“If individual toll roads decide to continue this program beyond its expiration or implement other major discounts without any offsetting mechanisms from the state, toll revenue will decline despite the induced demand,” Moody’s said in a report. “If roads decide to revert to full toll rates in 2024, they will face political and social pressure from drivers when the discounts expire.”
The program, approved by the Legislature during a December 2022 special session, expanded on a similar credit program that touched fewer toll roads.
Through September, the state had issued $343.4 million in credits through the current program.
Other state leaders who spoke during Saturday’s party event included Agriculture Commissioner Wilton Simpson, who discussed a need to continue piecing together a major wildlife corridor and reiterated his support for securing $300 million for the Rural and Family Lands Protection Program, which is designed to keep swaths of rural land from commercial and residential development.
"We buy development rights," Simpson said. "We want that property to stay in private hands. When it stays in private hands, it stays on your local tax rolls supporting your local systems. When it stays in private hands, we don't have to come back a few years later to get more money to take care of the land we just bought."
The $300 million request would equal what was put into the program two years ago, when Simpson was president of the state Senate. DeSantis vetoed $100 million that lawmakers put into the 2023-2024 budget.
Meanwhile, state Chief Financial Officer Jimmy Patronis, alleging a “weaponization” of the federal government against Trump, advocated for a new state law that would establish a legal defense fund for presidential candidates in Florida “when they are targeted by politically motivated prosecutors.”
“When these men and women are brave enough to put themselves on the ballot, we should protect them,” Patronis said.

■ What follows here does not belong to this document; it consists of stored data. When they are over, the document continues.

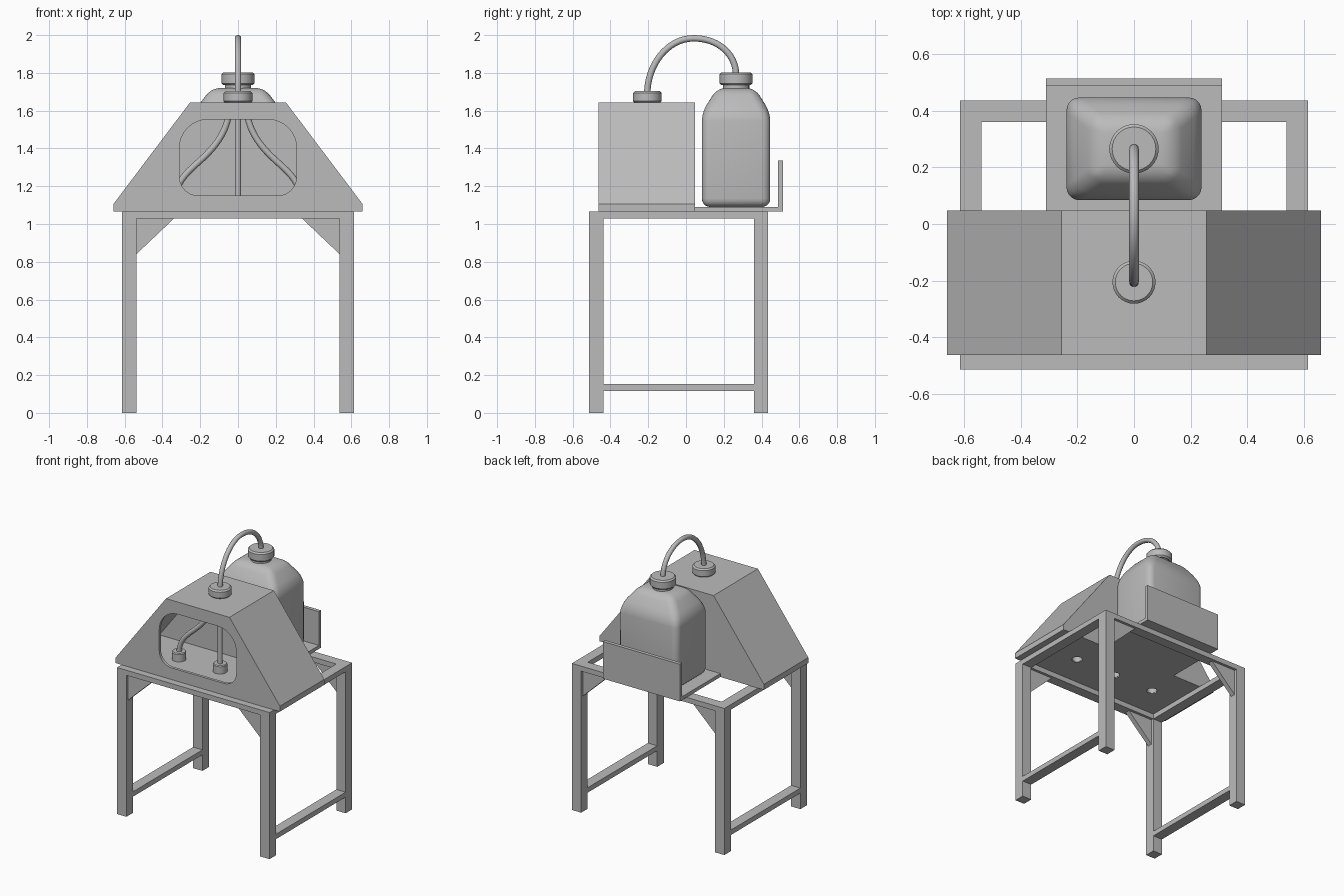
import bpy, bmesh, math
from mathutils import Vector

cube = bpy.data.objects.get("Cube")
if cube:
    bpy.data.objects.remove(cube, do_unlink=True)

grey = bpy.data.materials.new("plain grey")
grey.use_nodes = True
COLOR = (0.5, 0.5, 0.5, 1)
grey.diffuse_color = COLOR
grey.node_tree.nodes["Principled BSDF"].inputs["Base Color"].default_value = COLOR


def finish(name, bm):
    bmesh.ops.recalc_face_normals(bm, faces=bm.faces)
    mesh = bpy.data.meshes.new(name)
    bm.to_mesh(mesh)
    bm.free()
    ob = bpy.data.objects.new(name, mesh)
    bpy.context.collection.objects.link(ob)
    mesh.materials.append(grey)
    return ob


def select(ob):
    bpy.ops.object.select_all(action="DESELECT")
    ob.select_set(True)
    bpy.context.view_layer.objects.active = ob


def smooth(ob, angle=35):
    select(ob)
    bpy.ops.object.shade_smooth_by_angle(angle=math.radians(angle))


def box(name, x, y, z):
    bm = bmesh.new()
    bmesh.ops.create_cube(bm, size=1)
    for v in bm.verts:
        v.co = [(lo + hi) / 2 + c * (hi - lo) for c, (lo, hi) in zip(v.co, (x, y, z))]
    return finish(name, bm)


def prism(name, outline, y0, y1):
    """Extrude an outline of (x, z) points along y."""
    bm = bmesh.new()
    face = bm.faces.new([bm.verts.new((x, y0, z)) for x, z in outline])
    out = bmesh.ops.extrude_face_region(bm, geom=[face])["geom"]
    bmesh.ops.translate(bm, vec=(0, y1 - y0, 0),
                        verts=[g for g in out if isinstance(g, bmesh.types.BMVert)])
    return finish(name, bm)


def lathe(name, profile, center, steps=32):
    """Spin an (r, z) profile around a vertical axis."""
    bm = bmesh.new()
    cx, cy = center
    verts = [bm.verts.new((cx + r, cy, z)) for r, z in profile]
    edges = [bm.edges.new(pair) for pair in zip(verts, verts[1:])]
    bmesh.ops.spin(bm, geom=verts + edges, cent=(cx, cy, 0), axis=(0, 0, 1),
                   angle=math.tau, steps=steps)
    bmesh.ops.remove_doubles(bm, verts=bm.verts, dist=0.0005)
    ob = finish(name, bm)
    smooth(ob)
    return ob


def cap(name, center, r, z0, z1):
    b = min(0.01, r * 0.15)
    return lathe(name, [(0, z0), (r - b, z0), (r, z0 + b), (r, z1 - b), (r - b, z1), (0, z1)], center)


def hose(name, points, radius=0.017):
    """Round tube along Bezier points given as (position, handle offset)."""
    curve = bpy.data.curves.new(name, "CURVE")
    curve.dimensions = "3D"
    curve.bevel_depth = radius
    curve.bevel_resolution = 4
    curve.resolution_u = 16
    curve.use_fill_caps = True
    spline = curve.splines.new("BEZIER")
    spline.bezier_points.add(len(points) - 1)
    for bp, (pos, off) in zip(spline.bezier_points, points):
        bp.handle_left_type = bp.handle_right_type = "FREE"
        bp.co = pos
        bp.handle_left = Vector(pos) - Vector(off)
        bp.handle_right = Vector(pos) + Vector(off)
    curve.materials.append(grey)
    ob = bpy.data.objects.new(name, curve)
    bpy.context.collection.objects.link(ob)
    select(ob)
    bpy.ops.object.convert(target="MESH")
    smooth(bpy.context.object, 50)


def cut(ob, cutter):
    mod = ob.modifiers.new("cut", "BOOLEAN")
    mod.operation = "DIFFERENCE"
    mod.solver = "EXACT"
    mod.object = cutter
    select(ob)
    bpy.ops.object.modifier_apply(modifier=mod.name)
    bpy.data.objects.remove(cutter, do_unlink=True)


# Stand: legs, top frame, lower rails and corner braces
OUT, IN = 0.613, 0.538
FRONT, BACK, W = -0.513, 0.435, 0.075
RAIL, TOP = 1.028, 1.065
for side, s in (("right", -1), ("left", 1)):
    xs = sorted((s * IN, s * OUT))
    for end, y in (("front", FRONT), ("back", BACK - W)):
        box(f"{end}_{side}_leg", xs, (y, y + W), (0, RAIL))
        mid = y + W / 2
        prism(f"{end}_{side}_brace", [(s * IN, RAIL), (s * 0.34, RAIL), (s * IN, 0.84)],
              mid - 0.018, mid + 0.018)
    box(f"{side}_top_rail", xs, (FRONT + W, BACK - W), (RAIL, TOP))
    box(f"{side}_lower_rail", xs, (FRONT + W, BACK - W), (0.117, 0.153))
box("front_top_rail", (-OUT, OUT), (FRONT, FRONT + W), (RAIL, TOP))
box("back_top_rail", (-OUT, OUT), (BACK - W, BACK), (RAIL, TOP))

# Hollow hood with a rounded window in front and drain holes in the floor
CY = -0.205
H0, H1 = -0.462, 0.048
hood = prism("hood", [(-0.66, TOP), (0.66, TOP), (0.66, 1.105), (0.255, 1.642),
                      (-0.255, 1.642), (-0.66, 1.105)], H0, H1)
cut(hood, prism("hollow", [(-0.64, 1.085), (0.64, 1.085), (0.64, 1.1), (0.246, 1.622),
                           (-0.246, 1.622), (-0.64, 1.1)], H0 + 0.02, H1 - 0.02))
window = []
for cx, cz, r, start in ((0.21, 1.25, 0.1, 270), (0.16, 1.403, 0.15, 0),
                         (-0.16, 1.403, 0.15, 90), (-0.21, 1.25, 0.1, 180)):
    for i in range(9):
        a = math.radians(start + i * 11.25)
        window.append((cx + r * math.cos(a), cz + r * math.sin(a)))
cut(hood, prism("window", window, H0 - 0.05, H0 + 0.1))
for x in (-0.33, 0, 0.33):
    cut(hood, lathe("drain", [(0, 1), (0.036, 1), (0.036, 1.2), (0, 1.2)], (x, CY)))
smooth(hood, 25)

# Nozzles on the floor, open underneath, each fed by a tube from the top
for label, s in (("right", -1), ("middle", 0), ("left", 1)):
    x = 0.33 * s
    lathe(f"{label}_nozzle", [(0, 1.115), (0.034, 1.115), (0.034, 1.07), (0.036, 1.07),
                              (0.036, 1.085), (0.047, 1.085), (0.047, 1.138),
                              (0.042, 1.145), (0, 1.145)], (x, CY))
    hose(f"{label}_feed_tube", [((0.045 * s, CY, 1.63), (0, 0, -0.13)),
                                ((0.19 * s, CY, 1.345), (0.07 * s, 0, -0.065)),
                                ((x, CY, 1.13), (0, 0, -0.1))])

# Shelf behind the hood
box("shelf", (-0.31, 0.31), (H1, 0.513), (TOP, 1.09))
box("shelf_back", (-0.31, 0.31), (0.487, 0.513), (1.09, 1.335))

# Bottle: a tapered box with rounded edges
BY = 0.265
bm = bmesh.new()
rings = [[bm.verts.new((sx * hx, BY + sy * hy, z))
          for sx, sy in ((-1, -1), (1, -1), (1, 1), (-1, 1))]
         for hx, hy, z in ((0.238, 0.181, 1.09), (0.238, 0.181, 1.59), (0.14, 0.1, 1.72))]
bm.faces.new(rings[0])
bm.faces.new(rings[-1])
for low, high in zip(rings, rings[1:]):
    for i in range(4):
        j = (i + 1) % 4
        bm.faces.new((low[i], low[j], high[j], high[i]))
bottle = finish("bottle", bm)
bevel = bottle.modifiers.new("rounding", "BEVEL")
bevel.width = 0.045
bevel.segments = 5
bevel.limit_method = "NONE"
select(bottle)
bpy.ops.object.modifier_apply(modifier="rounding")
smooth(bottle, 40)

# Caps and the connecting hose
lathe("bottle_neck", [(0, 1.7), (0.07, 1.7), (0.07, 1.75), (0, 1.75)], (0, BY))
cap("bottle_cap", (0, BY), 0.087, 1.735, 1.803)
cap("hood_cap", (0, CY), 0.076, 1.64, 1.703)
hose("arched_hose", [((0, CY, 1.69), (0, 0, 0.15)),
                     ((0, 0.04, 1.983), (0, 0.14, 0)),
                     ((0, BY, 1.79), (0, 0, -0.1))])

Trump, the front-runner for the 2024 GOP presidential nomination, is trying to fend off numerous criminal charges, including allegations that he tried to subvert the 2020 election and improperly retained national-security information.